Dr. Weidhaas is a physician-scientist who trained as a Radiation Oncologist at Memorial Sloan Kettering, with broad exposure to the clinical and biological behavior of cancer of all types. Her scientific training is in molecular biology with post-doctoral work in genetics and radiobiology. Dr. Weidhaas's clinical work has primarily focused on women's cancers, and she was the head of the Breast Radiation Oncology Services at Yale before moving to UCLA in 2014. Additionally, Dr. Weidhaas has successfully sustained NIH grant funding in microRNAs, and her laboratory works to best define the applications of microRNAs in personalized medicine. Dr. Weidhaas is a leader in translational research and holds several patents, is a co-founder of MiraDX, a molecular diagnostics company, and a founder of MiraKind, a non-profit focused on advancing the application of microRNA discoveries for cancer prevention. She is a frequently invited speaker to medical conferences throughout the world. Dr. Weidhaas attended Yale University as an undergraduate, Tufts Medical School to earn her MD/PhD, completed residency training at Memorial Sloan-Kettering Cancer Center, and most recently earned a Masters in Business Management at the Stanford Business School. The fundamental purpose of her work is to break down the barriers between science and clinical cancer care, to significantly improve personalized treatment and ultimately outcome for cancer patients. In January 2015, Dr. Weidhaas became the full-time Director of the Division of Molecular and Cellular Oncology.
Dr. Weidhaas's Research Interests
Dr. Weidhaas’s scientific focus has been on the genetics behind the radiation response and cancer biology. Much of her current work focuses on the discovery and characterization of functional germ-line genetic markers that predict cancer risk as well as tumor biology, allowing insight into the causes of cancer, as well as potential avenues for use of such mutations as biomarkers to lead to better treatment for cancer patients. Her early work on microRNAs (miRNAs), important recently discovered global genetic regulators, are dynamically regulated in response to cancer treatment, specifically to radiation, work that was a meaningful advance in the understanding of the role of miRNAs in cancer. This insight led to her group's discovery of the first germ-line miRNA binding site mutation, which is an inherited variant in the 3' untranslated region (3’UTR) of the KRAS oncogene. This mutation, now referred to as the KRAS-variant, increases cancer risk, primarily for women, and also predicts unique tumor biology, partly through conserved miRNA and gene expression changes in the tumors of patients that harbor it. This has been shown to result in altered response to cancer treatment for these patients, who can represent 25% of newly diagnosed cancer patients, indicating that the KRAS-variant is a strong candidate as a prognostic biomarker to direct therapeutics. She additionally continues her work investigating and defining the fundamental biology and mechanisms of miRNAs in the cancer, and stress response.

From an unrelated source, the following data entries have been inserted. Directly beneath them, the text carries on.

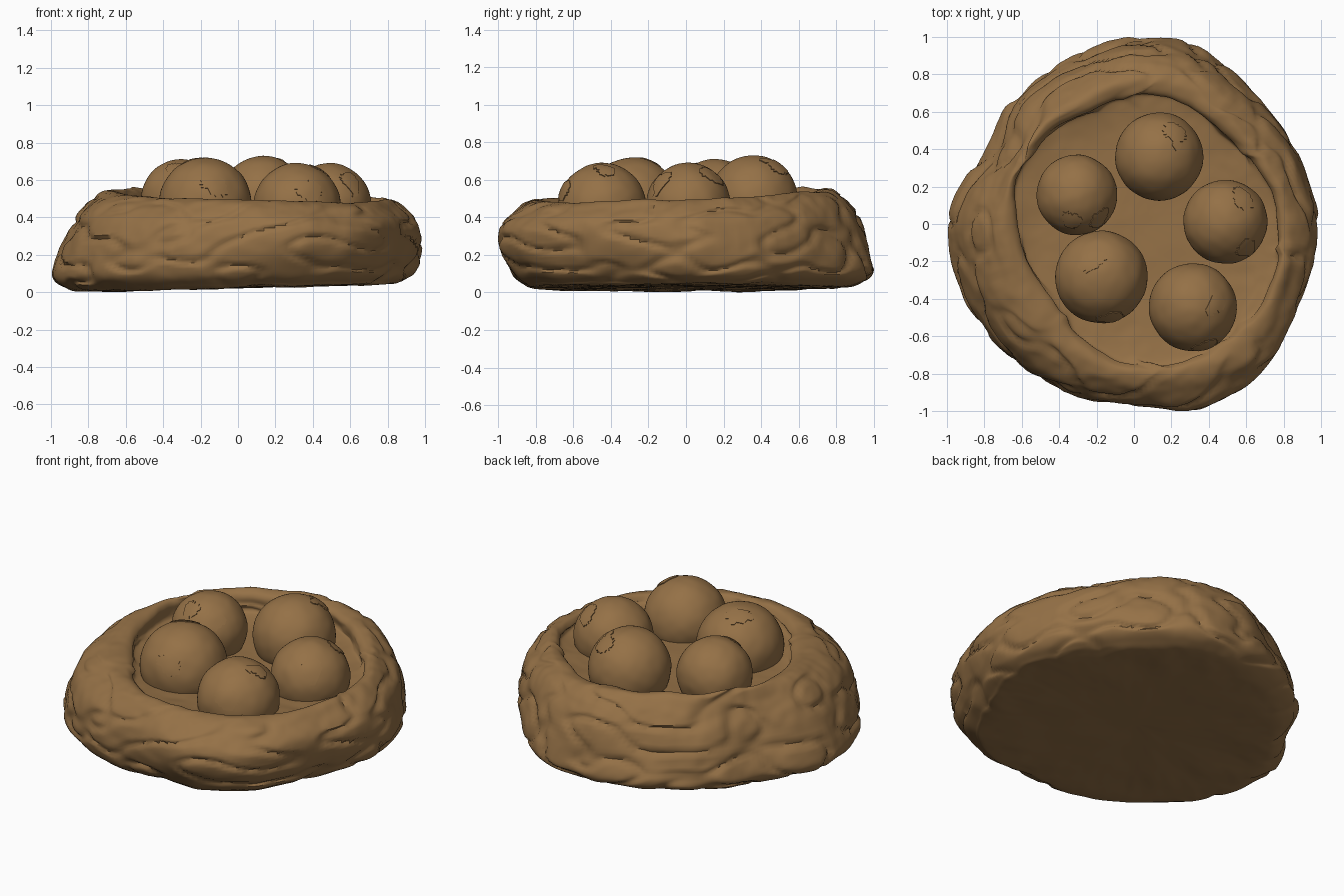
import bpy, bmesh, math
from mathutils import Vector, noise

if "Cube" in bpy.data.objects:
    bpy.data.objects.remove(bpy.data.objects["Cube"], do_unlink=True)

CLAY = (0.30, 0.165, 0.062, 1)
clay = bpy.data.materials.new("brown clay")
clay.use_nodes = True
clay.diffuse_color = CLAY
bsdf = clay.node_tree.nodes["Principled BSDF"]
bsdf.inputs["Base Color"].default_value = CLAY
bsdf.inputs["Roughness"].default_value = 0.9


def finish(bm, name, sharp=40):
    bmesh.ops.recalc_face_normals(bm, faces=bm.faces[:])
    mesh = bpy.data.meshes.new(name)
    bm.to_mesh(mesh)
    bm.free()
    mesh.materials.append(clay)
    obj = bpy.data.objects.new(name, mesh)
    bpy.context.collection.objects.link(obj)
    bpy.ops.object.select_all(action='DESELECT')
    obj.select_set(True)
    bpy.context.view_layer.objects.active = obj
    bpy.ops.object.shade_smooth_by_angle(angle=math.radians(sharp))
    return obj


def spline(a, b, c, d, t):
    return 0.5 * (2 * b + (c - a) * t + (2 * a - 5 * b + 4 * c - d) * t * t
                  + (3 * b - a - 3 * c + d) * t ** 3)


def around(values, angle):
    """Smooth closed curve through evenly spaced radii."""
    n = len(values)
    u = angle / math.tau * n
    i = int(u)
    return spline(*[values[(i + k) % n] for k in (-1, 0, 1, 2)], u - i)


# Radii of the outer wall and the inner lip, anticlockwise from +x
OUTER = [.99, .96, .945, 1.0, .99, .945, .92, .90, 1.0, 1.01, 1.0, .985, .975, 1.04, 1.03, .975]
INNER = [.77, .73, .67, .69, .69, .64, .66, .66, .62, .60, .60, .68, .74, .78, .79, .80]
# Wall sections (radius factor, height): spreading foot and undercut foot
SPREAD = [(.93, .045), (1.0, .10), (.975, .20), (.92, .36), (.86, .46)]
UNDERCUT = [(.87, .05), (.93, .11), (.99, .25), (.985, .38), (.91, .47)]
FLOOR = 0.395
SEGMENTS, STEPS = 220, 8


def section(angle):
    """Control points (radius, height) from the underside to the bowl floor."""
    ro, ri = around(OUTER, angle), around(INNER, angle)
    s, c = math.sin(angle), math.cos(angle)
    w = (0.5 + 0.5 * math.cos(angle + math.radians(50))) ** 1.4
    rim = 0.515 + 0.03 * s - 0.02 * c
    foot = 0.025 * c
    pts = [(0.02, .03), (ro * .45, .025 + foot * .4), (ro * .8, .025 + foot * .8)]
    for (r0, z0), (r1, z1) in zip(SPREAD, UNDERCUT):
        r, z = r0 + (r1 - r0) * w, z0 + (z1 - z0) * w
        r -= .19 * max(0, -c) * max(0, z - .1)
        pts.append((ro * r, z + foot * max(0, 1 - z * 4) + (rim - .515) * z * 1.6))
    top = max(pts[-1][0] - ri, .04)
    pts += [(ri + top * .55, rim), (ri + top * .2, rim), (ri, rim - .03),
            (ri + .005, FLOOR + .055), (ri - .03, FLOOR + .03),
            (ri * .75, FLOOR + .01), (ri * .4, FLOOR), (0.02, FLOOR)]
    return pts


def roughen(p, out, lip):
    """Hand-pressed lumps, with flattened folds on the outer wall."""
    lump = noise.noise(p * 2.6) * .022 + noise.noise(p * 6) * .014
    fold = noise.noise(Vector((p.x * 3, p.y * 3, p.z * 7)) + Vector((5, 3, 1)))
    fine = noise.noise(p * 17) * .004
    crease = -.022 * max(0, .16 - abs(fold)) / .16
    q = p + out * ((lump + crease + .008) * lip + fine)
    q.z += (noise.noise(p * 5 + Vector((9, 0, 0))) * .012 + fine) * (.4 + .6 * lip)
    q.z = max(q.z, 0)
    return q


# Nest: one closed wall with a shallow bowl
bm = bmesh.new()
columns = []
for i in range(SEGMENTS):
    a = math.tau * i / SEGMENTS
    out = Vector((math.cos(a), math.sin(a), 0))
    ctrl = section(a)
    n = len(ctrl)
    column = []
    for k in range(n - 1):
        four = [ctrl[min(max(k + j, 0), n - 1)] for j in (-1, 0, 1, 2)]
        for step in range(STEPS):
            t = step / STEPS
            r = max(.02, spline(*[p[0] for p in four], t))
            z = spline(*[p[1] for p in four], t)
            p = out * r + Vector((0, 0, z))
            lip = min(1, max(0, (r - .45) / .3))
            column.append(bm.verts.new(roughen(p, out, lip)))
    columns.append(column)
for i, col in enumerate(columns):
    nxt = columns[(i + 1) % SEGMENTS]
    for j in range(len(col) - 1):
        bm.faces.new((col[j], nxt[j], nxt[j + 1], col[j + 1]))
bm.faces.new([c[0] for c in columns])
bm.faces.new([c[-1] for c in columns])
finish(bm, "nest", 50)

# Eggs: x, y, radius, height of the top, and directions of the shell chips
EGGS = [
    ("back_egg", .135, .36, .235, .73, [(.4, .55, .8)]),
    ("right_egg", -.305, .155, .215, .71, [(-.1, -.6, .7), (.5, -.5, .5)]),
    ("left_egg", .488, .012, .225, .69, [(.45, .6, .7), (.5, -.6, .5)]),
    ("front_right_egg", -.175, -.283, .247, .72, [(.25, -.9, .4), (-.2, .3, .9)]),
    ("front_left_egg", .315, -.445, .235, .69, [(.5, .1, .8), (.3, -.9, .4)]),
]
for index, (name, x, y, r, top, chips) in enumerate(EGGS):
    bm = bmesh.new()
    bmesh.ops.create_icosphere(bm, subdivisions=5, radius=1)
    seed = Vector((index * 7, 2, 4))
    for v in bm.verts:
        v.co *= r * (1 + .018 * noise.noise(v.co * 1.8 + seed)
                     + .008 * noise.noise(v.co * 4 + seed))
    # Thin ragged chips standing just proud of the shell
    for chip in chips:
        d = Vector(chip).normalized()
        patch = [f for f in bm.faces
                 if f.calc_center_median().angle(d)
                 < .27 + .16 * noise.noise(f.calc_center_median() * 14 + seed)]
        made = bmesh.ops.extrude_face_region(bm, geom=patch)["geom"]
        bmesh.ops.delete(bm, geom=patch, context='FACES')
        for v in made:
            if isinstance(v, bmesh.types.BMVert):
                v.co *= 1 + .005 / r
    egg = finish(bm, name, 35)
    egg.location = (x, y, top - r)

By focusing on overall tumor biology globally and specifically the functional germ-line genetic markers that drive tumor biology, her laboratory seeks to facilitate insight into ways to significantly improve and advance personalized cancer care.